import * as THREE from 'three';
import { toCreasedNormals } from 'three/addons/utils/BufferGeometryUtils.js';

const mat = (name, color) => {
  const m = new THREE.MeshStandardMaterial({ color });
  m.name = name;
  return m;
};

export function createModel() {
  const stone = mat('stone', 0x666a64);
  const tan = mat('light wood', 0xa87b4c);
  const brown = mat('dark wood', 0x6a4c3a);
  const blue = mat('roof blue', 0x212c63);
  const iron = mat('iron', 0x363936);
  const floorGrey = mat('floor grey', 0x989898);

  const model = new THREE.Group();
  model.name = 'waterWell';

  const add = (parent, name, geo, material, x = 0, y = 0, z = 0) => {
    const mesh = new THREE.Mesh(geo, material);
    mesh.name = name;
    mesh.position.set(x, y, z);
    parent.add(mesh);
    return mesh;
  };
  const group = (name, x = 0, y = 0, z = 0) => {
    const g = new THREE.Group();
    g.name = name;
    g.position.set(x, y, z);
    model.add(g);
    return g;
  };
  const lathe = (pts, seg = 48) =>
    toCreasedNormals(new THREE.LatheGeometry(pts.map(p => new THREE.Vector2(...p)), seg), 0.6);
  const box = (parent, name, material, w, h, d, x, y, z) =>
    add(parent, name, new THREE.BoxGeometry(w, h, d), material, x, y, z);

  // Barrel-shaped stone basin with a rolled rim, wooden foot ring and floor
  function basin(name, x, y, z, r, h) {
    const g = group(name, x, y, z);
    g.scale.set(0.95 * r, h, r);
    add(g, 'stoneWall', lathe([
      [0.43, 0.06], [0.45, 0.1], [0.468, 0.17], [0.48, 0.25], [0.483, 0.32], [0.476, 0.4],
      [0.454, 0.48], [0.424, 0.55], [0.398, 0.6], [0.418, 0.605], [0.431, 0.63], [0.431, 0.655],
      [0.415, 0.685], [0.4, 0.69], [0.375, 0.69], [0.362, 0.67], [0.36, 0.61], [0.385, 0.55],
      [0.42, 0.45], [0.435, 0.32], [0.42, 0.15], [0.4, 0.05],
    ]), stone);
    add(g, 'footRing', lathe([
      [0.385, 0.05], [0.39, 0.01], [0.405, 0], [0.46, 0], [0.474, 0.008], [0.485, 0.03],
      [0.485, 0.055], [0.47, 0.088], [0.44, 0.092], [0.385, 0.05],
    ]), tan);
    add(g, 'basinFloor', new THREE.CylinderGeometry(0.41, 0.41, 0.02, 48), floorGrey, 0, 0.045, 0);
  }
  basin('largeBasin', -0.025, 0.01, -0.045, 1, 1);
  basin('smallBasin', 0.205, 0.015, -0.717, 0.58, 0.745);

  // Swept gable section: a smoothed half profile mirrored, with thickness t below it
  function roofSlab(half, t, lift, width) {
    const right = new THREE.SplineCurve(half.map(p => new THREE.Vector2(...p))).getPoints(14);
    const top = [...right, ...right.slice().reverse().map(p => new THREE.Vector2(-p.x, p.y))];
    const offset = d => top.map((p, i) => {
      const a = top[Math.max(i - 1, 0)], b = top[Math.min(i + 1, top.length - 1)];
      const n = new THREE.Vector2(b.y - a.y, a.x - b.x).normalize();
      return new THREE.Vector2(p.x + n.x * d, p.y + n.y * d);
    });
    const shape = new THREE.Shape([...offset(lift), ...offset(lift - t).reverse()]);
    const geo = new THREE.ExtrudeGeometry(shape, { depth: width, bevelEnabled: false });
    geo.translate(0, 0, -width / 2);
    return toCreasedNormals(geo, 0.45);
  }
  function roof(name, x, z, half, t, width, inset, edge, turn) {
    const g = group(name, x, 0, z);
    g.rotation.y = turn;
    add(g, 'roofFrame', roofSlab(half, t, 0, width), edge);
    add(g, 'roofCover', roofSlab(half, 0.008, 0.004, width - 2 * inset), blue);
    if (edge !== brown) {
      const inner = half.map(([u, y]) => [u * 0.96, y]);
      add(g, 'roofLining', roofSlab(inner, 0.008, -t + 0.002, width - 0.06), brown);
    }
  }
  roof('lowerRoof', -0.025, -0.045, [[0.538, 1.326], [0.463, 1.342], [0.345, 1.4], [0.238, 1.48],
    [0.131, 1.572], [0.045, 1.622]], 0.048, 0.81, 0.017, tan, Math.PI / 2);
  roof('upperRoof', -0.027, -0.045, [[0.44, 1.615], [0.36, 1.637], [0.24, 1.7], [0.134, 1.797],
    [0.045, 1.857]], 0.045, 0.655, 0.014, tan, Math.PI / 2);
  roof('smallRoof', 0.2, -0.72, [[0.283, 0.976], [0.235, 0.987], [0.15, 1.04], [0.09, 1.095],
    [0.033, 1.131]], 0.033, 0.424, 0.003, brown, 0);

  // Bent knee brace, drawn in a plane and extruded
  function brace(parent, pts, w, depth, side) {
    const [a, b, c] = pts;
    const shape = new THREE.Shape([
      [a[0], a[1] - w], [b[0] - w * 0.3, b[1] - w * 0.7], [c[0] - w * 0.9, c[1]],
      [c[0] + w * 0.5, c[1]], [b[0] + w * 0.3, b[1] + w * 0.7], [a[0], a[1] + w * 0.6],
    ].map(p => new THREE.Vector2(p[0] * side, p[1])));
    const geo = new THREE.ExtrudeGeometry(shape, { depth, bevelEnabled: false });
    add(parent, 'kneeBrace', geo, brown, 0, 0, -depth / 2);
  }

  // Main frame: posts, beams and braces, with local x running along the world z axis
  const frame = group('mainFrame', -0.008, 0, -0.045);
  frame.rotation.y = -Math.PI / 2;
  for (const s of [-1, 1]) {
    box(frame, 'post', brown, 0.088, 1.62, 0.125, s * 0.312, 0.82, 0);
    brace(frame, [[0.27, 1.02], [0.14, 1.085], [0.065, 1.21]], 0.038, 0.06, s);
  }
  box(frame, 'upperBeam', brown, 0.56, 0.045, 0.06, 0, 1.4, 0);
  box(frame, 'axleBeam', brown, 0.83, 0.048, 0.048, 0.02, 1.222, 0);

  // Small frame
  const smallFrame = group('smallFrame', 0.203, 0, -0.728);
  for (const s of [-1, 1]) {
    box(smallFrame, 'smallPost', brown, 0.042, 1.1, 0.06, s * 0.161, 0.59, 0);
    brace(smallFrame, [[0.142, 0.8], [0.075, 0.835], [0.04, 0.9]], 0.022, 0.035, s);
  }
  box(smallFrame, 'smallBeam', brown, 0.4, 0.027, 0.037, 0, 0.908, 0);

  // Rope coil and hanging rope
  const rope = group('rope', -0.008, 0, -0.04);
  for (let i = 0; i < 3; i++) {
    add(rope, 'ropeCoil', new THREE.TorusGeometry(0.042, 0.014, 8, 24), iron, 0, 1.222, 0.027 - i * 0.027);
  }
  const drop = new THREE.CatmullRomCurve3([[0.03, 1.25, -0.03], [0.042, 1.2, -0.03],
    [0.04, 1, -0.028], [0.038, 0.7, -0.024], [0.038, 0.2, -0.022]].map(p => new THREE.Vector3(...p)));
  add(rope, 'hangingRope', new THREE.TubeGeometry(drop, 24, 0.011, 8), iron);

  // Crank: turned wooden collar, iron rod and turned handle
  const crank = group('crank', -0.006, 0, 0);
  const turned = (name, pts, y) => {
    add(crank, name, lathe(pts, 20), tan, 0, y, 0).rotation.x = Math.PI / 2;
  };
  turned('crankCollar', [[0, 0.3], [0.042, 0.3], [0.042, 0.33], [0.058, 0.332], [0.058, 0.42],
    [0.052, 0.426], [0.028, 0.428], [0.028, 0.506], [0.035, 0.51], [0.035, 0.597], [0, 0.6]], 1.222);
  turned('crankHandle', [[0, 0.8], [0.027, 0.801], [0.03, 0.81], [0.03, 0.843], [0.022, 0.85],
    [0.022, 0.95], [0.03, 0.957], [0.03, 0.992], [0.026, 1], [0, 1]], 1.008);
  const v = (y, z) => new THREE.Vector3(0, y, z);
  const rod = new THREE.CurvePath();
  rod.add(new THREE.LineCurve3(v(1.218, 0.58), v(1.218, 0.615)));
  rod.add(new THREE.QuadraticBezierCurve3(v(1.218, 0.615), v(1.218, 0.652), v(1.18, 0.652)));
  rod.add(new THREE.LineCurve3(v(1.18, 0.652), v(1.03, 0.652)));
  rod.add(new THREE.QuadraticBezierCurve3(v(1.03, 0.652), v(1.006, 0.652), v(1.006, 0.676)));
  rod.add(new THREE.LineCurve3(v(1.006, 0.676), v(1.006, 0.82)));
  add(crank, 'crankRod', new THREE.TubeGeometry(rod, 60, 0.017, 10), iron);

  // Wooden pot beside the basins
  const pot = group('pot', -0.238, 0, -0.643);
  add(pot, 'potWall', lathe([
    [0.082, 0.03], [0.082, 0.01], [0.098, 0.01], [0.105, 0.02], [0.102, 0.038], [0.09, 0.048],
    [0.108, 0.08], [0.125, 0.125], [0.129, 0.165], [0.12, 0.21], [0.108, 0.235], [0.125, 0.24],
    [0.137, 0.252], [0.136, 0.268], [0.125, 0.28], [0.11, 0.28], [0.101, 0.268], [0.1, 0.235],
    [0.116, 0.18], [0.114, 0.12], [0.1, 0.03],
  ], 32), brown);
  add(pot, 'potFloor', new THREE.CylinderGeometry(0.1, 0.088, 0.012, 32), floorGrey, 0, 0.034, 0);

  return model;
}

____

* _What the task requires_
Find how many lines in the material above contain "brown", and answer with that number only.

* _Task solution_
11